DATASET RECORDS Start Marker

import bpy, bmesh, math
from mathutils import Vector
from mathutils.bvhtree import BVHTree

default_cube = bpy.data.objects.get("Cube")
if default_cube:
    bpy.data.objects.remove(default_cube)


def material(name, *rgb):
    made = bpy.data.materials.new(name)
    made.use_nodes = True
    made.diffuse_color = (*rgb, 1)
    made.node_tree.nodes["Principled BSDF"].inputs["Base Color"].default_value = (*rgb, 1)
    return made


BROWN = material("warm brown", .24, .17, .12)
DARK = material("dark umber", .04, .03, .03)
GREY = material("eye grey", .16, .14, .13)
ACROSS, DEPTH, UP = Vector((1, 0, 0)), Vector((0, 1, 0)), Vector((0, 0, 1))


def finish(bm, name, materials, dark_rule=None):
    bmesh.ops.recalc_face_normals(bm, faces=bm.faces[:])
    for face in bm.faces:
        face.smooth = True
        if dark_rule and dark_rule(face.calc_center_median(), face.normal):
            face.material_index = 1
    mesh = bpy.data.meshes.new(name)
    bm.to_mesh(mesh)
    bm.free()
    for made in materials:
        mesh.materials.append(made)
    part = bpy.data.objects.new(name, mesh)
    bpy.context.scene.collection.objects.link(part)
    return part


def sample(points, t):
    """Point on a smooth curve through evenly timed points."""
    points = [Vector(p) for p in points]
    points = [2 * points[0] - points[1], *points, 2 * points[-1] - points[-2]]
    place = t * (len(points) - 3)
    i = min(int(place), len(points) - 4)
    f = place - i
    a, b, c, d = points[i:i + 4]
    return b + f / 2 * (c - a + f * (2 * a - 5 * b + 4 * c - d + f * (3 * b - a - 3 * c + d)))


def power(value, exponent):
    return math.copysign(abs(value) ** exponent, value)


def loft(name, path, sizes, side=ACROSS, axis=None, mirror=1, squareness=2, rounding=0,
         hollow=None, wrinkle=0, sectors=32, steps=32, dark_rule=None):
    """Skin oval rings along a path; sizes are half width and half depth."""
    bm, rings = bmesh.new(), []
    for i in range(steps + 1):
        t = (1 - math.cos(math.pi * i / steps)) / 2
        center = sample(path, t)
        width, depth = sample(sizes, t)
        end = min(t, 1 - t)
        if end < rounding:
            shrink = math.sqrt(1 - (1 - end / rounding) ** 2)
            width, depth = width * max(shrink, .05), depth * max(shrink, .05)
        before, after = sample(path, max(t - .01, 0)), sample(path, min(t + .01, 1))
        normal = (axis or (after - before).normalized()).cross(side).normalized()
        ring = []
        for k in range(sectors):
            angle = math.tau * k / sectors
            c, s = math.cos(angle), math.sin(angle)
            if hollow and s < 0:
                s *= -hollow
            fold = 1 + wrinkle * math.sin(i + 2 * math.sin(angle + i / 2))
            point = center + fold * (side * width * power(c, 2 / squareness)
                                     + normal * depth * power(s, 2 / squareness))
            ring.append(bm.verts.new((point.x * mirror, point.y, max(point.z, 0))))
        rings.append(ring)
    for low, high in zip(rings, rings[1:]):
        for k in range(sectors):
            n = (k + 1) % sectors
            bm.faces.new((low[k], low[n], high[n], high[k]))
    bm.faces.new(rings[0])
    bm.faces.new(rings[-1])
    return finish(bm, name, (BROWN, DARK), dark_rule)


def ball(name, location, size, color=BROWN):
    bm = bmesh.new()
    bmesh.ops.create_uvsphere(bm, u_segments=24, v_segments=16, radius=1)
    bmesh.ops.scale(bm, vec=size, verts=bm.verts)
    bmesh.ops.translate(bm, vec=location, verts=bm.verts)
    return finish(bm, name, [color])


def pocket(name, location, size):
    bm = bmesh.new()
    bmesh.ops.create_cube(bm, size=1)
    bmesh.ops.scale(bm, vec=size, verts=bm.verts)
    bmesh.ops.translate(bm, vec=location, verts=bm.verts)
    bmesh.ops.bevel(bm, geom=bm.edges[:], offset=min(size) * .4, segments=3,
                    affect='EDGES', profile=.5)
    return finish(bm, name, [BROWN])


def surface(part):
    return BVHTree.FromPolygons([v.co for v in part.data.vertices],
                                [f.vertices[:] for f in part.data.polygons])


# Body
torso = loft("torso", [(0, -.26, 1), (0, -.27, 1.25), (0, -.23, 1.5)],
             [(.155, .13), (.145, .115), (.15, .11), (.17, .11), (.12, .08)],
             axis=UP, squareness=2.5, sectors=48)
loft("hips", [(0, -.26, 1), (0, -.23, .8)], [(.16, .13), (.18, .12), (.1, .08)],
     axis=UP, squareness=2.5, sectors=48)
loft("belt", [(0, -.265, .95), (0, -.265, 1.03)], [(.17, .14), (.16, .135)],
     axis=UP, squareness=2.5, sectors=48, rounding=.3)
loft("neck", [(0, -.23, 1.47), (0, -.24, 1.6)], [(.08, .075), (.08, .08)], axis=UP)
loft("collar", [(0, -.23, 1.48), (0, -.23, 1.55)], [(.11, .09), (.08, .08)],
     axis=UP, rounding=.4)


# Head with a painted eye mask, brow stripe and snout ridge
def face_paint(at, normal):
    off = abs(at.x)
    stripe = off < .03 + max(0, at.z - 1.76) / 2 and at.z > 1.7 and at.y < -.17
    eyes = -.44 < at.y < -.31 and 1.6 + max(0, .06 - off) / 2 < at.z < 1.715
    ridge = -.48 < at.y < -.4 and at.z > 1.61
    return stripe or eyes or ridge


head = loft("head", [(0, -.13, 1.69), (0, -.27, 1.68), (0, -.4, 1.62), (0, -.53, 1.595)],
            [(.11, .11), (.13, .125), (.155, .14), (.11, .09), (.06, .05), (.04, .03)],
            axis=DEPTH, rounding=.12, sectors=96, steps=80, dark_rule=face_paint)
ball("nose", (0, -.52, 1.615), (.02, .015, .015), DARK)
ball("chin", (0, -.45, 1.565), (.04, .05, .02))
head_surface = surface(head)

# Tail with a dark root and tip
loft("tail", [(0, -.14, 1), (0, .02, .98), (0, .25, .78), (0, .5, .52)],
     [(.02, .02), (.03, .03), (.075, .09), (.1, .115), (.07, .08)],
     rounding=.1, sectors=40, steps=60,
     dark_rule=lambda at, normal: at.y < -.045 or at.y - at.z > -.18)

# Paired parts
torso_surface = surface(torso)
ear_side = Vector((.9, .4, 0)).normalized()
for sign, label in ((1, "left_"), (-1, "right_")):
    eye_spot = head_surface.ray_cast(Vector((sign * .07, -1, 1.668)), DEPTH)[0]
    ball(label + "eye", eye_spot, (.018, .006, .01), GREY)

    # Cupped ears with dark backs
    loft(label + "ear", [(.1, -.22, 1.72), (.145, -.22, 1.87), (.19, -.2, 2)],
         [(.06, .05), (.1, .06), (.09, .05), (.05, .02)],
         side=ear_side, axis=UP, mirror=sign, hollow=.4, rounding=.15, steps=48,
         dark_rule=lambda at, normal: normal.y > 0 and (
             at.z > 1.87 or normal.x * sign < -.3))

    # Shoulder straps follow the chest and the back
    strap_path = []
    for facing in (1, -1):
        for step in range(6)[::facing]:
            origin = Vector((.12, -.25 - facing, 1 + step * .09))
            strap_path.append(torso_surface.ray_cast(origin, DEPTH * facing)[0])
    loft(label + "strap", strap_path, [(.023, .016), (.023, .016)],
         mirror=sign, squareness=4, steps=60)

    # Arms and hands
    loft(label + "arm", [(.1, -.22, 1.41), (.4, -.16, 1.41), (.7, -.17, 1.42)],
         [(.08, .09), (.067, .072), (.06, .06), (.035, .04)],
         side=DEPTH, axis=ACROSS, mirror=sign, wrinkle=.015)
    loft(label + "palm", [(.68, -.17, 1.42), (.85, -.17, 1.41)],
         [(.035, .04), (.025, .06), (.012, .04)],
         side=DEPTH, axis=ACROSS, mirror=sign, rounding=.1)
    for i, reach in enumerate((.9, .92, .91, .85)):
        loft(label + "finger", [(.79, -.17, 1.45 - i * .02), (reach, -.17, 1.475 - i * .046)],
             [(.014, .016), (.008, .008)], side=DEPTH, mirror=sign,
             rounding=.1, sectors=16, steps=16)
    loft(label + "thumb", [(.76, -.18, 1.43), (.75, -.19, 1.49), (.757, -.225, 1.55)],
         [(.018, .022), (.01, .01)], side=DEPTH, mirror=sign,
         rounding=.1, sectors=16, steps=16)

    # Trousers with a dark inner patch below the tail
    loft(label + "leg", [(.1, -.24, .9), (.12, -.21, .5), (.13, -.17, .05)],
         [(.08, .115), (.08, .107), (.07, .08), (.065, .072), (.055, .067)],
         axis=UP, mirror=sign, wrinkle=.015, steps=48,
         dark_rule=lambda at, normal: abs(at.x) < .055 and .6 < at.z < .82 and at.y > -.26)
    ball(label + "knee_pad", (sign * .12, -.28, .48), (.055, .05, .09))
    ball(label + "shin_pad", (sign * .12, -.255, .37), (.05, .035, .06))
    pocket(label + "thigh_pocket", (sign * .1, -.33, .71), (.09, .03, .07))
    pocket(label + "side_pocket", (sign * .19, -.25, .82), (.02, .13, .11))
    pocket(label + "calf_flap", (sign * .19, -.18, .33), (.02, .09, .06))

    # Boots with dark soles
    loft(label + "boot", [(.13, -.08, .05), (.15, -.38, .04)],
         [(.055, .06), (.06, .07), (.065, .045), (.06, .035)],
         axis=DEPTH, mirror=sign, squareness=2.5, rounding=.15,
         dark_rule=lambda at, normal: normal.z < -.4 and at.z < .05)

DATASET RECORDS End Marker
DATASET RECORDS Start Marker

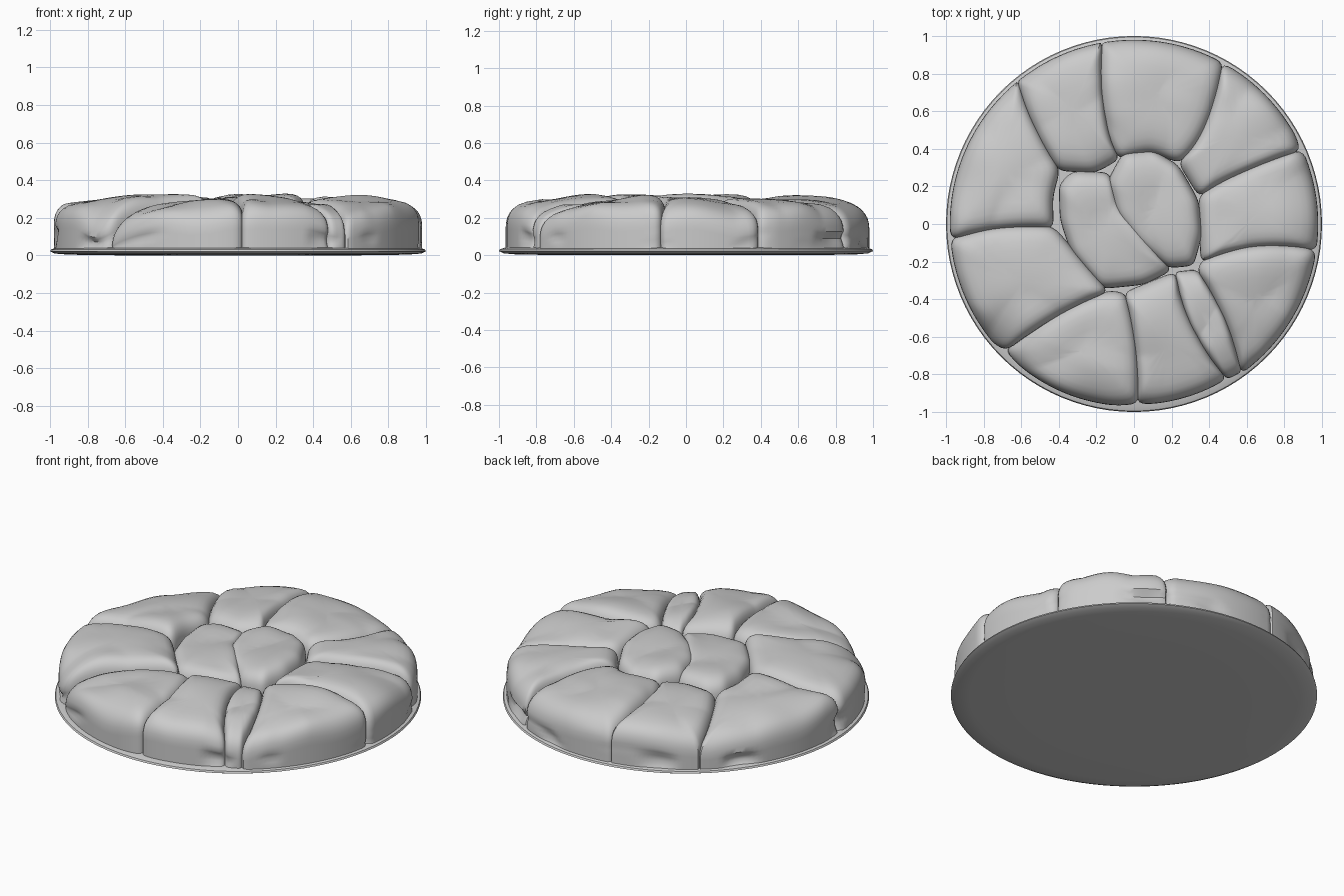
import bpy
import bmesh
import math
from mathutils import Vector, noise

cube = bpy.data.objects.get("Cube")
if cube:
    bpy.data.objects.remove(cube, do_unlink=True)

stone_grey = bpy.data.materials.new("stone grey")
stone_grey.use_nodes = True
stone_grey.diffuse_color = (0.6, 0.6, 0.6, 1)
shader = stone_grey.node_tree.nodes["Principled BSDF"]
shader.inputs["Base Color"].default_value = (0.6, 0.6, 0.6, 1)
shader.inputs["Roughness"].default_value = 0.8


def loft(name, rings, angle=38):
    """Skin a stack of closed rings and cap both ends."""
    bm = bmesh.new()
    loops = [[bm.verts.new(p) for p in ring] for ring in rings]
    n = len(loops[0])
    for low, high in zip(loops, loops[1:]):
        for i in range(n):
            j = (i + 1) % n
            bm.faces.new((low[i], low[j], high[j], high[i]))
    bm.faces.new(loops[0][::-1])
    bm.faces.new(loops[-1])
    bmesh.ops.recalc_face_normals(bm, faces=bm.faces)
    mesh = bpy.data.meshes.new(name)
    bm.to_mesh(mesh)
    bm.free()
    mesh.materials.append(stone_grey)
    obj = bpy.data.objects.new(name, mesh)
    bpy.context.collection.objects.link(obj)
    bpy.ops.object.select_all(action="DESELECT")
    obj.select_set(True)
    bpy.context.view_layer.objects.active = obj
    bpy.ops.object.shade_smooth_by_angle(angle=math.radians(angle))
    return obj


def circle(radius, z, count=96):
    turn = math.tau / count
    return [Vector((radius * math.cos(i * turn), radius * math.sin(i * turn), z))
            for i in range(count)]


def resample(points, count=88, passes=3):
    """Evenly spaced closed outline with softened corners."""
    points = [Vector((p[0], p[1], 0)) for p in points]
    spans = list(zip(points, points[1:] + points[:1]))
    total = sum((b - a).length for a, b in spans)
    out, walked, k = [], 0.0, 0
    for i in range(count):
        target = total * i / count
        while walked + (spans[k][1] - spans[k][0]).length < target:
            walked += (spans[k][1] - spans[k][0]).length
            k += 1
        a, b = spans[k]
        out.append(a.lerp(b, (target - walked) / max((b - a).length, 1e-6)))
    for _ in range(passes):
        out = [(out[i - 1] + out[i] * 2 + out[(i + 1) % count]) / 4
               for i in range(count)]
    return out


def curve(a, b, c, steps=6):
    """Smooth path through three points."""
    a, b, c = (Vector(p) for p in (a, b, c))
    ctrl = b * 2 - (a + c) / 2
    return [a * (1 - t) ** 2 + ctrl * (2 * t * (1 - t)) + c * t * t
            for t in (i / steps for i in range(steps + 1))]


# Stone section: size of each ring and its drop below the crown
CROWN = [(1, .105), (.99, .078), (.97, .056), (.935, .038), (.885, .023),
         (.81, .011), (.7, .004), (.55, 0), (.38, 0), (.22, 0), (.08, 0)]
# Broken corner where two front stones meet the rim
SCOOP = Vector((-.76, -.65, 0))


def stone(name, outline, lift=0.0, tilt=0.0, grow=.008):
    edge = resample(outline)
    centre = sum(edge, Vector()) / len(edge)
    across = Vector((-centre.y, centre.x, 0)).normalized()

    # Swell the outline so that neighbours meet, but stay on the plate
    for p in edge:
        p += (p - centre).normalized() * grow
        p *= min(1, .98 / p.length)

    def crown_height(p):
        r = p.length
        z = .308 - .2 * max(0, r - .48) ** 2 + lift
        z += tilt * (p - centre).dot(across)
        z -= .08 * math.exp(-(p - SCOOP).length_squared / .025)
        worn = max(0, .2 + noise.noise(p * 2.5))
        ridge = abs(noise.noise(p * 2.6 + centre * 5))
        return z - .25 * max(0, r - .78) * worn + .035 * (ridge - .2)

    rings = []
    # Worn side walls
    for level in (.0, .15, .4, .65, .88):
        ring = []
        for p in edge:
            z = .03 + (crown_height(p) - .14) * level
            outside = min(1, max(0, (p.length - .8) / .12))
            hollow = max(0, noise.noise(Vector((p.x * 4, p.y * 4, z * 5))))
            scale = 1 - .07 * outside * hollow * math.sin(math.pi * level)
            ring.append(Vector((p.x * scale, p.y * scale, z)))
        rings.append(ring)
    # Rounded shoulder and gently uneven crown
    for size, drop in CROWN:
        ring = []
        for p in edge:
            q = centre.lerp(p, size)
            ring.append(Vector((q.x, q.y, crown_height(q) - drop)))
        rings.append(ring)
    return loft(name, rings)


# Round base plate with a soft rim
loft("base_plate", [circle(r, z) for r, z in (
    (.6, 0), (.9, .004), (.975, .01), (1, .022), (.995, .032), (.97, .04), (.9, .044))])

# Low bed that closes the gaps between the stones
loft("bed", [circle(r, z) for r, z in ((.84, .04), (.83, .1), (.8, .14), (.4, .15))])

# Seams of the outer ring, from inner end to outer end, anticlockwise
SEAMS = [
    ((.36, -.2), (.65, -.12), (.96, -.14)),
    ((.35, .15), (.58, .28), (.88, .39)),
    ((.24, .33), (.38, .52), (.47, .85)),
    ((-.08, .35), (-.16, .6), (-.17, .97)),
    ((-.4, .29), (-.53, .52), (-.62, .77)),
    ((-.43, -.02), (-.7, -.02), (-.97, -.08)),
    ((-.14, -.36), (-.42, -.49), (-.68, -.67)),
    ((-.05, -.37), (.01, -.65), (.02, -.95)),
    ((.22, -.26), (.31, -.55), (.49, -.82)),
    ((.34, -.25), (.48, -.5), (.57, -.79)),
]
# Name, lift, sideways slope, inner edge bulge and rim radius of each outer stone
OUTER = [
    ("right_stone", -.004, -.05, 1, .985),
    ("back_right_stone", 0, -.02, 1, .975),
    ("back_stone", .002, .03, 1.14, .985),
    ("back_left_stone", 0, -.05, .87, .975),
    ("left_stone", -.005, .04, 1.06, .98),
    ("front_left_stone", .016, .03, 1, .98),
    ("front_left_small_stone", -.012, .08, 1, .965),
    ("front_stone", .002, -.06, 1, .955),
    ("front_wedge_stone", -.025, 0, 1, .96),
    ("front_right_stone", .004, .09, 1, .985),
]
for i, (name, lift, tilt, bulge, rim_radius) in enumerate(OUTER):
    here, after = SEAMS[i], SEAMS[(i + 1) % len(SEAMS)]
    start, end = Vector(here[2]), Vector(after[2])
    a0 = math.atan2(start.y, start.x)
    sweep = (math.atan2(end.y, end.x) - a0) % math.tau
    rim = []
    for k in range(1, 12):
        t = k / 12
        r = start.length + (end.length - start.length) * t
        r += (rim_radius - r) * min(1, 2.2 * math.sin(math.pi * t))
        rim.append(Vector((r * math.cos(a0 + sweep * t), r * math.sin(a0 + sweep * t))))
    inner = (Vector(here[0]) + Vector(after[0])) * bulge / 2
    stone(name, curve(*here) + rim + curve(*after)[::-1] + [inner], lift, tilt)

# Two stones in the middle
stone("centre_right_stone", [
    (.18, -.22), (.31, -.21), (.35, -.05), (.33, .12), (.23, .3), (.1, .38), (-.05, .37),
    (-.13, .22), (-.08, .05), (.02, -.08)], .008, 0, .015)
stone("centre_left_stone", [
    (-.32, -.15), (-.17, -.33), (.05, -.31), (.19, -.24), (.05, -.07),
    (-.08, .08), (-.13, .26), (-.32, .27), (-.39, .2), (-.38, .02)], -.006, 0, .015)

DATASET RECORDS End Marker

ACTIVITY → The string "mirror" marks the lines to return from the material. Copy each one.

TASK RESULT →
def loft(name, path, sizes, side=ACROSS, axis=None, mirror=1, squareness=2, rounding=0,
            ring.append(bm.verts.new((point.x * mirror, point.y, max(point.z, 0))))
         side=ear_side, axis=UP, mirror=sign, hollow=.4, rounding=.15, steps=48,
         mirror=sign, squareness=4, steps=60)
         side=DEPTH, axis=ACROSS, mirror=sign, wrinkle=.015)
         side=DEPTH, axis=ACROSS, mirror=sign, rounding=.1)
             [(.014, .016), (.008, .008)], side=DEPTH, mirror=sign,
         [(.018, .022), (.01, .01)], side=DEPTH, mirror=sign,
         axis=UP, mirror=sign, wrinkle=.015, steps=48,
         axis=DEPTH, mirror=sign, squareness=2.5, rounding=.15,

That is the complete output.